• Records for this exercise
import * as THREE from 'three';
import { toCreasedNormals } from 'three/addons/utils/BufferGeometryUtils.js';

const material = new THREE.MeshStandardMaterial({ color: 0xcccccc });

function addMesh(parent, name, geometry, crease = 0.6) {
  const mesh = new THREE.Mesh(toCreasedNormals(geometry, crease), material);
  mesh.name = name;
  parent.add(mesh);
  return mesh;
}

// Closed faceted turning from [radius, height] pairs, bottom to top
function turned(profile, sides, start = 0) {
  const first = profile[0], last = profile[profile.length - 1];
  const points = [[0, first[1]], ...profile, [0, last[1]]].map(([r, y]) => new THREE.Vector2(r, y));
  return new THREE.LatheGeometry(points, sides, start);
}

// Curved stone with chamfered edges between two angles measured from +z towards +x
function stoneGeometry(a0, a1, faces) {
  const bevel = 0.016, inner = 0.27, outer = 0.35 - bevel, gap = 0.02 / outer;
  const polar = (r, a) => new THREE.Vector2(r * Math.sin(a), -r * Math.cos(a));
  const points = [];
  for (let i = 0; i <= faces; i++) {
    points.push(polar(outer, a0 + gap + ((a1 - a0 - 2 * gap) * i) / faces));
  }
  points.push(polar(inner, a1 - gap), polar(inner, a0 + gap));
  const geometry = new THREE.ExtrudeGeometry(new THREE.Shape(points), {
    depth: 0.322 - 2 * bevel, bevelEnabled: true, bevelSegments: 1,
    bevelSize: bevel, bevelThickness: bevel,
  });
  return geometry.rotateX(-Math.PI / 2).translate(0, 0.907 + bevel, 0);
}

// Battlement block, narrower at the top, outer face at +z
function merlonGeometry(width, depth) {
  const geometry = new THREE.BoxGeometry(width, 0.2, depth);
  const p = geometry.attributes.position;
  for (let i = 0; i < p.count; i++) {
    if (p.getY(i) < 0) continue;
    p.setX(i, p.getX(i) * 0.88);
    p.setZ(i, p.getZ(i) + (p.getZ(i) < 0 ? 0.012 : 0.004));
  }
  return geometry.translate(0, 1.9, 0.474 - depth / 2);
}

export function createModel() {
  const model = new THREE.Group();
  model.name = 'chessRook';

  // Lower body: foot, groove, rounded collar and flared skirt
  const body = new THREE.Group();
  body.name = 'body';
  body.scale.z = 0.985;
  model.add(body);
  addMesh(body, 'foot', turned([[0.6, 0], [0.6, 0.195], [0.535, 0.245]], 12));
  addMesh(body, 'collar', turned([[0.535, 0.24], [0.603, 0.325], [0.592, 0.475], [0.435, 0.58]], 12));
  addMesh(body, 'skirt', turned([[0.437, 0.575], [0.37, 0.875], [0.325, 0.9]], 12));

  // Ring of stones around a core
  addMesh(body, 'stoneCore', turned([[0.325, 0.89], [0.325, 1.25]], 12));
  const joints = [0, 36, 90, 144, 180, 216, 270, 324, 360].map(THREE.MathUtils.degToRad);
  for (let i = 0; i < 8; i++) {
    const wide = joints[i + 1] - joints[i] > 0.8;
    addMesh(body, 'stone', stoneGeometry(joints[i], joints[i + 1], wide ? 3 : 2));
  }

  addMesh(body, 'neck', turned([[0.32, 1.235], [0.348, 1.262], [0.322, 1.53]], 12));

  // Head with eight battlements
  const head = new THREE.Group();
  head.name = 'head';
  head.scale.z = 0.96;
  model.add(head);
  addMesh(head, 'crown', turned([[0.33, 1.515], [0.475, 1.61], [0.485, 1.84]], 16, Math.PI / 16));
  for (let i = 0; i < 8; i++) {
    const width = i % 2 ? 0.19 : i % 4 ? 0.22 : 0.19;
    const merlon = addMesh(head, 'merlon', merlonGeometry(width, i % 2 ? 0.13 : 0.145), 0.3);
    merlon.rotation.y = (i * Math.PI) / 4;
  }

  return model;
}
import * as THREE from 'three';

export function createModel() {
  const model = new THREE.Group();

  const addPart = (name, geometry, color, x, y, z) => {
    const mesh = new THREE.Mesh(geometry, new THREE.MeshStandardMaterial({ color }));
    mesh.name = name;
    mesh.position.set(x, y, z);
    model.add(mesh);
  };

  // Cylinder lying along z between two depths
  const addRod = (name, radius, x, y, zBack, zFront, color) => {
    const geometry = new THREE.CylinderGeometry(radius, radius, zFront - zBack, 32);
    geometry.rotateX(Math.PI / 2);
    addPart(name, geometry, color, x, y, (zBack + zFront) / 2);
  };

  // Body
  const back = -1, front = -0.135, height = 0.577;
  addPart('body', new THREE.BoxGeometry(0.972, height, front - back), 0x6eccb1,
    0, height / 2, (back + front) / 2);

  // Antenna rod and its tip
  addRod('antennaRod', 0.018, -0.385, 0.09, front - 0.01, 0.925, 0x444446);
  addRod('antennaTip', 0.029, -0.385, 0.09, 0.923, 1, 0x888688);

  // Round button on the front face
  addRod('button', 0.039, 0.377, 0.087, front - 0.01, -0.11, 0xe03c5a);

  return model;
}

• About this exercise
Search the entries above for the string "return". Copy each line in which it appears.

• Worked solution
  return mesh;
  return new THREE.LatheGeometry(points, sides, start);
  return geometry.rotateX(-Math.PI / 2).translate(0, 0.907 + bevel, 0);
  return geometry.translate(0, 1.9, 0.474 - depth / 2);
  return model;
  return model;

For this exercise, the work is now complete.